Washington wants Berlin to buy bonds from indebted eurozone states, and US Treasury Secretary Timothy Geithner came to Germany especially to talk his counterpart Wolfgang Schäuble into it - but he remained unmoved.
The euro crisis has been worrying the US government for some time. Apart from the bankruptcy of Greece, US Treasury Secretary Timothy Geithner is nervous about the high interest rates that Spain and Italy are paying on their bonds.
On Monday Geithner travelled to Germany to discuss the latest developments in the eurozone with his German counterpart Wolfgang Schäuble. The meeting, initiated by the Americans, took place on the island of Sylt, where Schäuble is currently enjoying his summer holiday.

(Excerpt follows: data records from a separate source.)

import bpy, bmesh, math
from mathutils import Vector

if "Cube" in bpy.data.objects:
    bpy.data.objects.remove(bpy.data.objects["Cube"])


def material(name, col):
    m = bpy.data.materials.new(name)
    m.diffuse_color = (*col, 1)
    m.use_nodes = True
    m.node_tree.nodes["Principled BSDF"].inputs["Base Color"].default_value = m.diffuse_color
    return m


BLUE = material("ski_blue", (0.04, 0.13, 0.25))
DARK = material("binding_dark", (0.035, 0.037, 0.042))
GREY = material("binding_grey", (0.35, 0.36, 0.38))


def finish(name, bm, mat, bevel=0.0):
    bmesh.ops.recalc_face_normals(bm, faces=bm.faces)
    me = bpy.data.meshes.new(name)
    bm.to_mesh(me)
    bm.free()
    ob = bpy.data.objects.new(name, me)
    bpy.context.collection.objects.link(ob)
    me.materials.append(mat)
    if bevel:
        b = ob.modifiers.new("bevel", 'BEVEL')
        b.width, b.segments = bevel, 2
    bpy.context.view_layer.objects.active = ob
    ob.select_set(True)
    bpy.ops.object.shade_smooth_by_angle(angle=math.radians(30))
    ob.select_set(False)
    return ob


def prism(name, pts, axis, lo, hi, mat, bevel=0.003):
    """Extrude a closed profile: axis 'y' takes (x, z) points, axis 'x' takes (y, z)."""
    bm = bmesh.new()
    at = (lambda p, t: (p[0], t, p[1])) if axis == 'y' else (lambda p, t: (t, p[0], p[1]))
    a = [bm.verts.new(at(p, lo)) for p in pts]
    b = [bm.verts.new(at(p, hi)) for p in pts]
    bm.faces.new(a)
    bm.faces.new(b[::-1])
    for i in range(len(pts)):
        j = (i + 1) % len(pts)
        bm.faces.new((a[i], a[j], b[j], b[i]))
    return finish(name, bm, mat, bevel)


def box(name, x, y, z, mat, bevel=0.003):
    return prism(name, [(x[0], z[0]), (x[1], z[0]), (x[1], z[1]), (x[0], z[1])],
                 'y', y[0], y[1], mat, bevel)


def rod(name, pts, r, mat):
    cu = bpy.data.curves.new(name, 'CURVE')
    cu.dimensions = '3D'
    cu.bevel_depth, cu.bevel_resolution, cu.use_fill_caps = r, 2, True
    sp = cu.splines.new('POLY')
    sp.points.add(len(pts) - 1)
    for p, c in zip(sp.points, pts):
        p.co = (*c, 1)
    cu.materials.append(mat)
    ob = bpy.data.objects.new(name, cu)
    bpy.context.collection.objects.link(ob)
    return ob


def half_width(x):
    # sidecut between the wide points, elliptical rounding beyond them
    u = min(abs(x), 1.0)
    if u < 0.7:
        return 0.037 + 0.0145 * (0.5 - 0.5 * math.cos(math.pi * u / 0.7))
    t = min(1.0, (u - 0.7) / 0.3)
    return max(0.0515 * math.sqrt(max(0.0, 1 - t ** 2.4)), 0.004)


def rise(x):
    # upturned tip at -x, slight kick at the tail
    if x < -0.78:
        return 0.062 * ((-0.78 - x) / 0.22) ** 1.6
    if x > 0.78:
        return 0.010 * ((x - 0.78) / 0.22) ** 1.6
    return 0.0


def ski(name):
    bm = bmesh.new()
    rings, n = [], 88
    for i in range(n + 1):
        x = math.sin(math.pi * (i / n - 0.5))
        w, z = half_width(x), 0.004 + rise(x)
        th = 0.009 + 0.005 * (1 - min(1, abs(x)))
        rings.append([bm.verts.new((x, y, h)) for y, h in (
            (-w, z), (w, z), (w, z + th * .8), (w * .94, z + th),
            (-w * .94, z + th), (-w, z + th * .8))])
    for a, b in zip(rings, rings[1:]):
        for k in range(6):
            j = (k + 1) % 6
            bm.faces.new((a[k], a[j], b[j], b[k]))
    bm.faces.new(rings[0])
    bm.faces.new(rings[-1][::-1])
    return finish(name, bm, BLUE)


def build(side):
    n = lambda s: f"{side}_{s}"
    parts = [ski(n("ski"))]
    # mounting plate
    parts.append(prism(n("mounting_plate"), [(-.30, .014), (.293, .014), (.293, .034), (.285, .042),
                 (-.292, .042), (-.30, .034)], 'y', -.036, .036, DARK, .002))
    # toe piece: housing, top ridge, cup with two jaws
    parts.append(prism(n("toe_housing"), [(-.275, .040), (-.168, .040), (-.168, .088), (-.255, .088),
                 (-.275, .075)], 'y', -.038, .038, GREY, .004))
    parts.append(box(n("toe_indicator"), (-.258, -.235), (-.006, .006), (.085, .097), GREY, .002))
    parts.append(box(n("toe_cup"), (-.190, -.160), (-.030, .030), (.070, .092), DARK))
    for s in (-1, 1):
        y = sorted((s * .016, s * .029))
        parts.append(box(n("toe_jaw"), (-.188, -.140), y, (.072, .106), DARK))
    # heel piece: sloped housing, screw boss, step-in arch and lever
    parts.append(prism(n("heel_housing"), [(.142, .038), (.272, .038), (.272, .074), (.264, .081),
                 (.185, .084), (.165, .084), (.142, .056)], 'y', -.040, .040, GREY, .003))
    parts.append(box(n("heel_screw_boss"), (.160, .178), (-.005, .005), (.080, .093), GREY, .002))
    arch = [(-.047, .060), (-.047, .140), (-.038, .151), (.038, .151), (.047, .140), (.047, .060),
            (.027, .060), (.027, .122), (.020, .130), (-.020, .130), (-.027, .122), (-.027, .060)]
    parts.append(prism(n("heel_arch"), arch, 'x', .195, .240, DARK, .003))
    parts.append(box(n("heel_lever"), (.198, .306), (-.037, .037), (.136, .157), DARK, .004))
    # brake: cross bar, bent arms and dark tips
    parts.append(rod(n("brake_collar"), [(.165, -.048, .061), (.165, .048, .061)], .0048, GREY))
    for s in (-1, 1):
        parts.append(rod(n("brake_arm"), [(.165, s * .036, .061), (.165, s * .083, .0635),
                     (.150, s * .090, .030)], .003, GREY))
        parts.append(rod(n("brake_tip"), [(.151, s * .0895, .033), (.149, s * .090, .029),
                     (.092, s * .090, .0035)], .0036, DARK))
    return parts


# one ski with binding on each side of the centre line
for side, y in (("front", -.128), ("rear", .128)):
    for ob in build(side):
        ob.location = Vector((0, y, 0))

No concrete statements
Following the meeting, the German Finance Ministry said Schäuble and Geithner had re-emphasized the "necessity of continued international cooperation" in the struggle against the European crisis, and ascertained that there had been progress in all of Europe's crisis-hit countries. At the same time, they underlined that "all the reform measures necessary to master the financial crisis needed to be agreed and implemented." The ministry added that the "statements by the EU's policymakers in the past week" had been acknowledged.
At the weekend, Eurogroup chief Jean-Claude Juncker had once again warned against a collapse of the eurozone. "We have arrived at a decisive point," he said in a newspaper interview. "The world is talking about whether the eurozone will still exist in a few months."
Juncker also said that the euro countries, the European bailout fund EFSF, and the European Central Bank should be prepared to buy the bonds of struggling countries in an emergency. Juncker also gave some of the blame for the failure to get to grips with the crisis to the German government, who, he said, was allowing itself the luxury of "getting caught up in domestic politics in euro questions."
The bond issue
The US has also repeatedly urged Germany to give up its austerity programs and help by buying up bonds. "The fear of inflation is a typical German characteristic, that is well-justified, but which is hardly understood in elsewhere," said Peter Tillmann, professor for monetary economy at the University of Giessen. He told DW that the US was used to giving its Federal Reserve a much freer hand for economic measures.
Unlike the ECB, the Federal Reserve is not only responsible for price stability, but also for securing economic stability. Tillmann is also critical of Juncker and Geithner's call for the buying up of state bonds. "We have a debt problem, not a liquidity problem, and we can't solve that by simply generously supplying liquidity through the ECB," he said.
Fear of crisis spreading
But Tillmann is surprised that the otherwise liberal market Americans are so open to state intervention in the financial markets. "Maybe they're clutching at the last straw," he speculated. "Or maybe during their election campaign they want to point a finger at the European governments for not doing enough about the crisis."
It's probably no accident that Geithner's spontaneous visit to Germany happened in the middle of the presidential campaign in the US. The euro crisis has had a negative impact on the US economy, and therefore on President Barack Obama's record. "If the eurozone economy is damaged, then that's bad for American exports into Europe for one thing," said Tillmann.
But he added it would also have an indirect impact on the exchange rate. "If the euro starts being avoided and a lot of capital flows into the dollar, it will depreciate and American products will become more expensive worldwide," he said. And of course the euro crisis is contributing to the global economic weakening, which is being felt in the US. Second quarter growth in the US was only at 1.5 percent, which unemployment reached a new record of eight percent.
After the meeting with Schäuble, Geithner flew on to Frankfurt for a meeting with ECB President Mario Draghi. Draghi, for his part, indicated only last week that the ECB would be willing to buy up bonds after all.